Think of it as the Good Housekeeping Seal of Approval for forests.
That’s the Forest Stewardship Council’s (FSC) certification for well-managed woodlands, and AMC’s Maine Woods Initiative (MWI) lands recently attained that coveted distinction. That means wood harvested from MWI land can now carry the FSC label— a sign that AMC’s forest management practices conform to FSC’s stringent standards.
AMC manages more than 70,000 acres of forestland in Maine’s 100-Mile Wilderness region, including the Katahdin Iron Works (KIW) property, the Roach Ponds tract, and Baker Mountain. Those lands are managed for a mix of uses, including conservation, recreation, and timber production. About half of the land is managed for timber, with forestry operations providing work for local loggers and mills while also generating revenue to help cover the costs of land management and ownership. More than one-third is managed as ecological reserve lands, which are off limits to logging, and where natural processes will dictate the forest’s future complexion.
Widely considered the gold standard in forest management certification, FSC certification has been a goal of MWI since AMC purchased the 37,000-acre KIW property in 2003, says David Publicover, AMC’s assistant director of research and the senior staff scientist responsible for forest management on AMC land. The certification requires conformance with FSC’s 10 principles and 56 criteria addressing the ecological, economic, and social aspects of forest management.
AMC earned the certification in association with The Nature Conservancy’s (TNC) group certificate, a model allowing several landowners to be included in a single certificate under a group manager. In addition to the MWI lands, TNC’s certificate covers nearly 350,000 acres owned by TNC or its partners in a variety of states.
As part of the certification process, an independent third-party field audit was conducted by the Rainforest Alliance, ensuring that AMC’s practices conform to FSC standards. “We received extensive compliments on the quality of our operations and the knowledge and qualifications of our management team,” Publicover says of the audit process. “We’re proud to know that wood harvested from our property is now eligible to be included in certified wood products displaying the FSC logo.”
AMC’s forestry management consulting firm, Huber Resources Corp., represented by the field forester, Ted Shina, played an integral role in the achievement, Publicover notes. Huber has consulted on all of AMC’s forest management and timber harvesting since AMC’s KIW purchase in 2003.

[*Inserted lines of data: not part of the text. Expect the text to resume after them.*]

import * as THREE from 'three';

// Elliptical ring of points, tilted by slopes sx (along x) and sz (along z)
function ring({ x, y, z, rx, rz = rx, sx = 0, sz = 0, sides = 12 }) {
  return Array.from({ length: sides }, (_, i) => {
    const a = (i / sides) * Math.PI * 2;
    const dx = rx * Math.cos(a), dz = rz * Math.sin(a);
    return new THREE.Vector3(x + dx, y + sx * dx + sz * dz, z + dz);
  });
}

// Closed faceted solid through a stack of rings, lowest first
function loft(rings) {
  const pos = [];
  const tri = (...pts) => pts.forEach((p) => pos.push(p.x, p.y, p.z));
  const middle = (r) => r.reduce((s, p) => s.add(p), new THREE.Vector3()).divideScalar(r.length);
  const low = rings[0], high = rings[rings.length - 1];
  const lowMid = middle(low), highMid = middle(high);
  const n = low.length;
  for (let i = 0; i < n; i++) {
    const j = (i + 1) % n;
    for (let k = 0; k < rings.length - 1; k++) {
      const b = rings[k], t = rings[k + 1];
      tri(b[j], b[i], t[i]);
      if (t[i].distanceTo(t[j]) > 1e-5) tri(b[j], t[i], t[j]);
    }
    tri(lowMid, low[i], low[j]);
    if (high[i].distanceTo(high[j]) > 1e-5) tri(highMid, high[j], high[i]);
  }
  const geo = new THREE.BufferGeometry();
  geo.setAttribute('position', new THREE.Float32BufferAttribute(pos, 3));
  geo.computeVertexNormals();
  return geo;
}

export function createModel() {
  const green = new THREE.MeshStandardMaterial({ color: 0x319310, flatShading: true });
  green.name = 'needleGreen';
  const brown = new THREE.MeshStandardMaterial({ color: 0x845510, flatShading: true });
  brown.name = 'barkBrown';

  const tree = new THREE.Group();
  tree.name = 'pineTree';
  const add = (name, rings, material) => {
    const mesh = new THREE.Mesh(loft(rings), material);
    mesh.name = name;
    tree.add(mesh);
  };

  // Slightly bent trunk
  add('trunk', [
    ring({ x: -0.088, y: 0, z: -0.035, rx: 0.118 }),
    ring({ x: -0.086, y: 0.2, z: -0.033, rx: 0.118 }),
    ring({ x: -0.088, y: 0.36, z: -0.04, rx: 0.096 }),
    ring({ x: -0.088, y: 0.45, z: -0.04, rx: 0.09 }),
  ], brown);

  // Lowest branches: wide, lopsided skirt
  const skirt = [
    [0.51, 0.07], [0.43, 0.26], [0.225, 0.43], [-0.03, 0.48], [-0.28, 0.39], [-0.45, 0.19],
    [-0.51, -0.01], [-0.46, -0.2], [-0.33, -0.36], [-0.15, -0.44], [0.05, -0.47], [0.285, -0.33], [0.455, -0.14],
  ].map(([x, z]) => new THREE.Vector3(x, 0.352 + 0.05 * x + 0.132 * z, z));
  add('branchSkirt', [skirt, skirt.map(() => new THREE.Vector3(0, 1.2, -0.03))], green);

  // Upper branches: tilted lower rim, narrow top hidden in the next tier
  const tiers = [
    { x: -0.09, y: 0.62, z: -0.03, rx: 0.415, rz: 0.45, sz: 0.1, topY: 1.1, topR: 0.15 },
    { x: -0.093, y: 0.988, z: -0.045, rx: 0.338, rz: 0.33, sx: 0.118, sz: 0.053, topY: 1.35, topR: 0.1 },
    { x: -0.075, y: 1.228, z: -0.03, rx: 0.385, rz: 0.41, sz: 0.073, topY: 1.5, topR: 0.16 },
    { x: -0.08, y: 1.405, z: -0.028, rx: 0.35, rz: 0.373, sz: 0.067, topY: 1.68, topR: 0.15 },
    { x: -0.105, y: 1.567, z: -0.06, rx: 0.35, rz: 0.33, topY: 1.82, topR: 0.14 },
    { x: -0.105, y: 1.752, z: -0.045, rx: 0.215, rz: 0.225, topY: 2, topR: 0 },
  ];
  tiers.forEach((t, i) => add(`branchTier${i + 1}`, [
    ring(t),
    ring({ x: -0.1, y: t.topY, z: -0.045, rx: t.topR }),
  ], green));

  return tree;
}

AMC’s forestry plan “sets forth a management approach that over the long term seeks to create a forest that more closely resembles complex mature natural forests, even while removing timber on a regular cycle,” Publicover writes in “A Decade of Change in the Maine Woods,” published in the Winter/Spring 2016 issue of AMC’s journal, Appalachia.